What’s more, a sales rep from Calgary also weighed in on the numbers from CREB, citing an inaccurate picture being painted on the Albertan city.
“In Calgary we are finding certain segments of the market have slowed, but others are still very active and even with multiple offers in still common in $300,000 to $500,000 segment,” said Steve Howes, a Re/Max sales rep in Calgary, in a recent post on the REP forum.
Residential prices remained relatively stable, although there was some variation in sectors, according to stats from the Calgary board.
The apartment sector recorded the largest gain in new listings relative to sales and inventory levels nearly doubled reaching 1,148 units.
The rise in supply relative to demand placed pressure on benchmark prices, which fell to $298,700 compared to $300,400 in December.

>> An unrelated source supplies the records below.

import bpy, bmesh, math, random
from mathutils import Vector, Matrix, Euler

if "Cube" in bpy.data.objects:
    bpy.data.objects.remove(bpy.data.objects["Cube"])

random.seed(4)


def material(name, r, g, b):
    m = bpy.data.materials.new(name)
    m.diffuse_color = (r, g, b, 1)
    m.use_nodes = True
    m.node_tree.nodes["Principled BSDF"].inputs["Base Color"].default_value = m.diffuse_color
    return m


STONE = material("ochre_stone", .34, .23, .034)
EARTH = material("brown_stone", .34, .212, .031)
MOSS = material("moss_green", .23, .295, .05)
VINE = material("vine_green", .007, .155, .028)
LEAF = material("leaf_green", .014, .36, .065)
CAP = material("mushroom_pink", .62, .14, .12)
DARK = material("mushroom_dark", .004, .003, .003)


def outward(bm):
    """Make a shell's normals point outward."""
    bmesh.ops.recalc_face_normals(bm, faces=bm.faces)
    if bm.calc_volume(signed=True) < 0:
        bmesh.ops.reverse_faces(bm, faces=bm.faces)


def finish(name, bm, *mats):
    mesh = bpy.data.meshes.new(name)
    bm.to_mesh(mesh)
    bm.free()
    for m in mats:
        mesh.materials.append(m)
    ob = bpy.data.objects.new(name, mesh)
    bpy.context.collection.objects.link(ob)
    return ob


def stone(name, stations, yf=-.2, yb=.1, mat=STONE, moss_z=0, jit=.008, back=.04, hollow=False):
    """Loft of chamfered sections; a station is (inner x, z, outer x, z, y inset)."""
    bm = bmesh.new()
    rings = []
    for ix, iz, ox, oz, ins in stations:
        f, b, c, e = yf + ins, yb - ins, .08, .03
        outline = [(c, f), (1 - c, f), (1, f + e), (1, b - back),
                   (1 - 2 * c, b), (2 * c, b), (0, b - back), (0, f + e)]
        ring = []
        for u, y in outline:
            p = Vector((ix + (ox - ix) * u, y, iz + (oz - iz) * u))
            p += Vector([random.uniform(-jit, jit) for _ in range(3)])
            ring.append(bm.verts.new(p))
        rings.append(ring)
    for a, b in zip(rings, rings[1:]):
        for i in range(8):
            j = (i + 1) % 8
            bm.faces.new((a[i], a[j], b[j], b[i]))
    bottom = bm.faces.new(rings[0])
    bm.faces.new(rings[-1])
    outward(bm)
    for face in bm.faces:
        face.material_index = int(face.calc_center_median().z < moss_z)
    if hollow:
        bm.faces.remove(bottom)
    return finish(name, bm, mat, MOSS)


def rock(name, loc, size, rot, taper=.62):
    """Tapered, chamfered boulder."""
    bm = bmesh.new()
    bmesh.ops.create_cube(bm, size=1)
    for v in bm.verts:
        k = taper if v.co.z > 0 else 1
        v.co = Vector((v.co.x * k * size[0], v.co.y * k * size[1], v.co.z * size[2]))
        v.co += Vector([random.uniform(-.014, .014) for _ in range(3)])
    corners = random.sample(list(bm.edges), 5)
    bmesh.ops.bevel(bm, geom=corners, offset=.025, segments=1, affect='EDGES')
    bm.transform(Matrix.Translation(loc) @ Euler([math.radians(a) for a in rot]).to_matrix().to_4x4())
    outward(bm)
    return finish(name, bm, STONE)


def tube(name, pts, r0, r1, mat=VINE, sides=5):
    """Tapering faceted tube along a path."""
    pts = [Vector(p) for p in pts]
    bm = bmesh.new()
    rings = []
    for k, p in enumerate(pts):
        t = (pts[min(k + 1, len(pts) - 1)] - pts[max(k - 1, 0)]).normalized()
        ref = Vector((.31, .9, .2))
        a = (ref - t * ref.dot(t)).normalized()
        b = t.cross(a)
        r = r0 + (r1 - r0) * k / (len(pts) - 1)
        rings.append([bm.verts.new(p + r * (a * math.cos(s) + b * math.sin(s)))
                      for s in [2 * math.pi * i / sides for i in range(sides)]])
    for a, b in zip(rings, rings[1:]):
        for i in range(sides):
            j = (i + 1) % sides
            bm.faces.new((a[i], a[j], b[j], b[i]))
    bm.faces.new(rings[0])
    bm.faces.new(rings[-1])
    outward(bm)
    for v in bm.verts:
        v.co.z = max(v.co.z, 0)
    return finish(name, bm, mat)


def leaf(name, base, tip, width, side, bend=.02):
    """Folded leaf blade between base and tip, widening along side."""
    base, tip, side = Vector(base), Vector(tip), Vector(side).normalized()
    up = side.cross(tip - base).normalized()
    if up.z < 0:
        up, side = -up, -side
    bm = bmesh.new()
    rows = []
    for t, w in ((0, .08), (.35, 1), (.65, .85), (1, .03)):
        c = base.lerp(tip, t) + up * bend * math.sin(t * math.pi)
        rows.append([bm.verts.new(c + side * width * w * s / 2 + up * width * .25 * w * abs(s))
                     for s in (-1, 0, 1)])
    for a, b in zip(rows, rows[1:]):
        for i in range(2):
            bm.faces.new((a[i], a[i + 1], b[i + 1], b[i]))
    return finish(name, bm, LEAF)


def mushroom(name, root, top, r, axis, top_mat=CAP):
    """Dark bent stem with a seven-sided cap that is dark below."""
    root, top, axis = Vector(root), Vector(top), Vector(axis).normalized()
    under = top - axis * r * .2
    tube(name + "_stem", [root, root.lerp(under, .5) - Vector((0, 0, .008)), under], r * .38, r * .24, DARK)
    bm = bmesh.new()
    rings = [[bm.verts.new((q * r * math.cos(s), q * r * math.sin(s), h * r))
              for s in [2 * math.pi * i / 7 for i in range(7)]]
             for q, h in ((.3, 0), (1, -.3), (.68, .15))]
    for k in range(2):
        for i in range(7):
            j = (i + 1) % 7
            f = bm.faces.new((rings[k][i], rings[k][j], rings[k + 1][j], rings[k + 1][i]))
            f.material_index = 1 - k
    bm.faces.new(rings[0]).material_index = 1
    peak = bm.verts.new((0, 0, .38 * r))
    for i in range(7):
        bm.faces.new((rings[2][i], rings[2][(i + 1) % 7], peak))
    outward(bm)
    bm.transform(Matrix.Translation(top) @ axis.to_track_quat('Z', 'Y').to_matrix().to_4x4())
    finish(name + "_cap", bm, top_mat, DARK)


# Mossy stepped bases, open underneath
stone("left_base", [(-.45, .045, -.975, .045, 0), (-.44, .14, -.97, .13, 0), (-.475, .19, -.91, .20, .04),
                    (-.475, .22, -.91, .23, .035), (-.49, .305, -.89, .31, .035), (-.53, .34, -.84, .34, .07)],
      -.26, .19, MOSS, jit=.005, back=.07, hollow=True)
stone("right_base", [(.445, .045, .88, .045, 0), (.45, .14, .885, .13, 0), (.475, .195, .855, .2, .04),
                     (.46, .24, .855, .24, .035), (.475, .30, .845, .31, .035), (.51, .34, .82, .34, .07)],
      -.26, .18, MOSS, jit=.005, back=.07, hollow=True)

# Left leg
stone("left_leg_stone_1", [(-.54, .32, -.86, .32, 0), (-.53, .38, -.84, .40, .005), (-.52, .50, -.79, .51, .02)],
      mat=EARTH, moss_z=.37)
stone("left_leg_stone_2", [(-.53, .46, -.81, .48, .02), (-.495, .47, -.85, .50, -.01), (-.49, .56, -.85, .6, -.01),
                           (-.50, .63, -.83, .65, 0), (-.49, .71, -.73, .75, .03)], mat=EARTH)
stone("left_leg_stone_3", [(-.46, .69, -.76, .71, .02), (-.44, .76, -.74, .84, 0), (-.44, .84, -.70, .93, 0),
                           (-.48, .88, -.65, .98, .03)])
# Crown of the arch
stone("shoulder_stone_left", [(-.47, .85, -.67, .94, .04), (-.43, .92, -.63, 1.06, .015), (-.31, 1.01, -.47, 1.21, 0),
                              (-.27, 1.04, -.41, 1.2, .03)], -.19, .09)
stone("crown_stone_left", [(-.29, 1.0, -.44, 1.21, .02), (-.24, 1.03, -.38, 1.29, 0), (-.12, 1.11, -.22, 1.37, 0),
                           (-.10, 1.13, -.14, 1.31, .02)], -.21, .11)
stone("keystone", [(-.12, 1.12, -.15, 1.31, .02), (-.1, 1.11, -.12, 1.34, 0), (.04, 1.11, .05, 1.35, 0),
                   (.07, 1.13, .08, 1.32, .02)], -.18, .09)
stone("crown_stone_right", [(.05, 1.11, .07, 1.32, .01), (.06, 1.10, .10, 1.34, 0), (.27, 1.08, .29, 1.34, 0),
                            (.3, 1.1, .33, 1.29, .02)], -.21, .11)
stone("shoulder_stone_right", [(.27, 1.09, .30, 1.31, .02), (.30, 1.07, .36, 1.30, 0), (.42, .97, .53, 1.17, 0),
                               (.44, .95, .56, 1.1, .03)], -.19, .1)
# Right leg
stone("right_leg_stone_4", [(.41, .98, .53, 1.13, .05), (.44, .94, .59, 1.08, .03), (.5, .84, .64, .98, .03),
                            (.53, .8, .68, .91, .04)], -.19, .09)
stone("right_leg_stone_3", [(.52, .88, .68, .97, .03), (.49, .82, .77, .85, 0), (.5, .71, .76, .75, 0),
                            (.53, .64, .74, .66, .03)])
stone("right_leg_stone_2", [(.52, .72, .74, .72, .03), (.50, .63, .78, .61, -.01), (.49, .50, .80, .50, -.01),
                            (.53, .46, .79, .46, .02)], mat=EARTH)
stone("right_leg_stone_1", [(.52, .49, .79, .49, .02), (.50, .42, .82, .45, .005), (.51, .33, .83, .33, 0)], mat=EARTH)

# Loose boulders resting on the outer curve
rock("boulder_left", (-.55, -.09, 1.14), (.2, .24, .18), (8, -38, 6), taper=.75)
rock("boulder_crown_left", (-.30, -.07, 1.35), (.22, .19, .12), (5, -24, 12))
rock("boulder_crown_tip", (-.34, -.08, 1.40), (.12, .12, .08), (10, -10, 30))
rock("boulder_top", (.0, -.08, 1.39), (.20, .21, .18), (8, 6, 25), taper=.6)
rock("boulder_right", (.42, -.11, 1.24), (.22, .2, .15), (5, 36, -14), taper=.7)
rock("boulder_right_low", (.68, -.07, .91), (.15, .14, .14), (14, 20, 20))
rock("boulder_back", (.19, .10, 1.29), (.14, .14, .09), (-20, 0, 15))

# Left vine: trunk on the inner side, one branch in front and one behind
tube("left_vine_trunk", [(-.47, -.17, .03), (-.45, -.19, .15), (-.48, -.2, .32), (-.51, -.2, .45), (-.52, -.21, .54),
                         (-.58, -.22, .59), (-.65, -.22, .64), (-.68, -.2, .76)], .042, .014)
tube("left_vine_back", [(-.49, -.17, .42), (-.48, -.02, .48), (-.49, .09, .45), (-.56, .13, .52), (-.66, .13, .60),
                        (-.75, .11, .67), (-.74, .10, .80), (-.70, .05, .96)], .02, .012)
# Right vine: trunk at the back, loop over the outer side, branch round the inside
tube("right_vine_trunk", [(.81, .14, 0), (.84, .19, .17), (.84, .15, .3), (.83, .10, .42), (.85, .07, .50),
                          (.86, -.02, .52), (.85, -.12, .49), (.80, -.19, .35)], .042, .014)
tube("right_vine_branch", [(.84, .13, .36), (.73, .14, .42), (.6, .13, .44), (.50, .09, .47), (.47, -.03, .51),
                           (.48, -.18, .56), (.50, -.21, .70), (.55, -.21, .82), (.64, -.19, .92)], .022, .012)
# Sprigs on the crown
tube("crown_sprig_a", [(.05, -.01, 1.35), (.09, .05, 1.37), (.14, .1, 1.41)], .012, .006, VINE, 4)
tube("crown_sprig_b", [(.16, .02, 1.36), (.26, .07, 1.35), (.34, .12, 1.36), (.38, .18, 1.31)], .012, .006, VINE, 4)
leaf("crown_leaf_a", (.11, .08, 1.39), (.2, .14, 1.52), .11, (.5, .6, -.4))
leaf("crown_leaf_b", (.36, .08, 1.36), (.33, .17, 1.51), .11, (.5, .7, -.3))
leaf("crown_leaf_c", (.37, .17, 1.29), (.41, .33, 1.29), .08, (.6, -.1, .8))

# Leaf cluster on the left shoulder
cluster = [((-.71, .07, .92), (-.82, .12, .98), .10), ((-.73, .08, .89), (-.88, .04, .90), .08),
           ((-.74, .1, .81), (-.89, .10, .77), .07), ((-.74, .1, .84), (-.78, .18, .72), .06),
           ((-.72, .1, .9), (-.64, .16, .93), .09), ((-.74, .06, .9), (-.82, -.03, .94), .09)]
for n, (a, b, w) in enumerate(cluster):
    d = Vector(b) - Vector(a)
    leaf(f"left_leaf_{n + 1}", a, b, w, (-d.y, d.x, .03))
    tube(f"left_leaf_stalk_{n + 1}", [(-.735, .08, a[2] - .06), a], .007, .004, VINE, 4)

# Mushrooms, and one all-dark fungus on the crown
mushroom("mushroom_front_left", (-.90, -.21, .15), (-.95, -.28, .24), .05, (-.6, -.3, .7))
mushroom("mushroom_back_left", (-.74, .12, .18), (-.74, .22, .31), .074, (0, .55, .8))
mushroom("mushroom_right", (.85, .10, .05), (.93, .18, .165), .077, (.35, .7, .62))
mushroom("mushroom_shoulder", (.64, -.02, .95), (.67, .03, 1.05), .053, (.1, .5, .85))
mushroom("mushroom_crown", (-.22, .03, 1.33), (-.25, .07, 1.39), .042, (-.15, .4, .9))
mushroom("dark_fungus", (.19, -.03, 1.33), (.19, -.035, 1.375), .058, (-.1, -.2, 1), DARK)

Still, the average price for a home in Calgary now sits at $460,929, 0.5 per cent lower compared to this time last year and with home sales at their lowest level in five years, consumer confidence has been shaken.
“A lack of recovery in oil has many concerned about their employment status and this concern is reflected through the weaker sales activity in Calgary’s January resale figures,” said Ann-Marie Lurie, chief economist of the Calgary Real Estate Board.
“Nonetheless, if supply levels continue to rise at levels that exceed the pace of demand growth, we can expect this will start to impact prices in the city.”
Sales are continuing to plunge in Calgary as stats for the month of January show home sales down 37 per cent compared to this time a year ago, according to the Calgary Real Estate Board.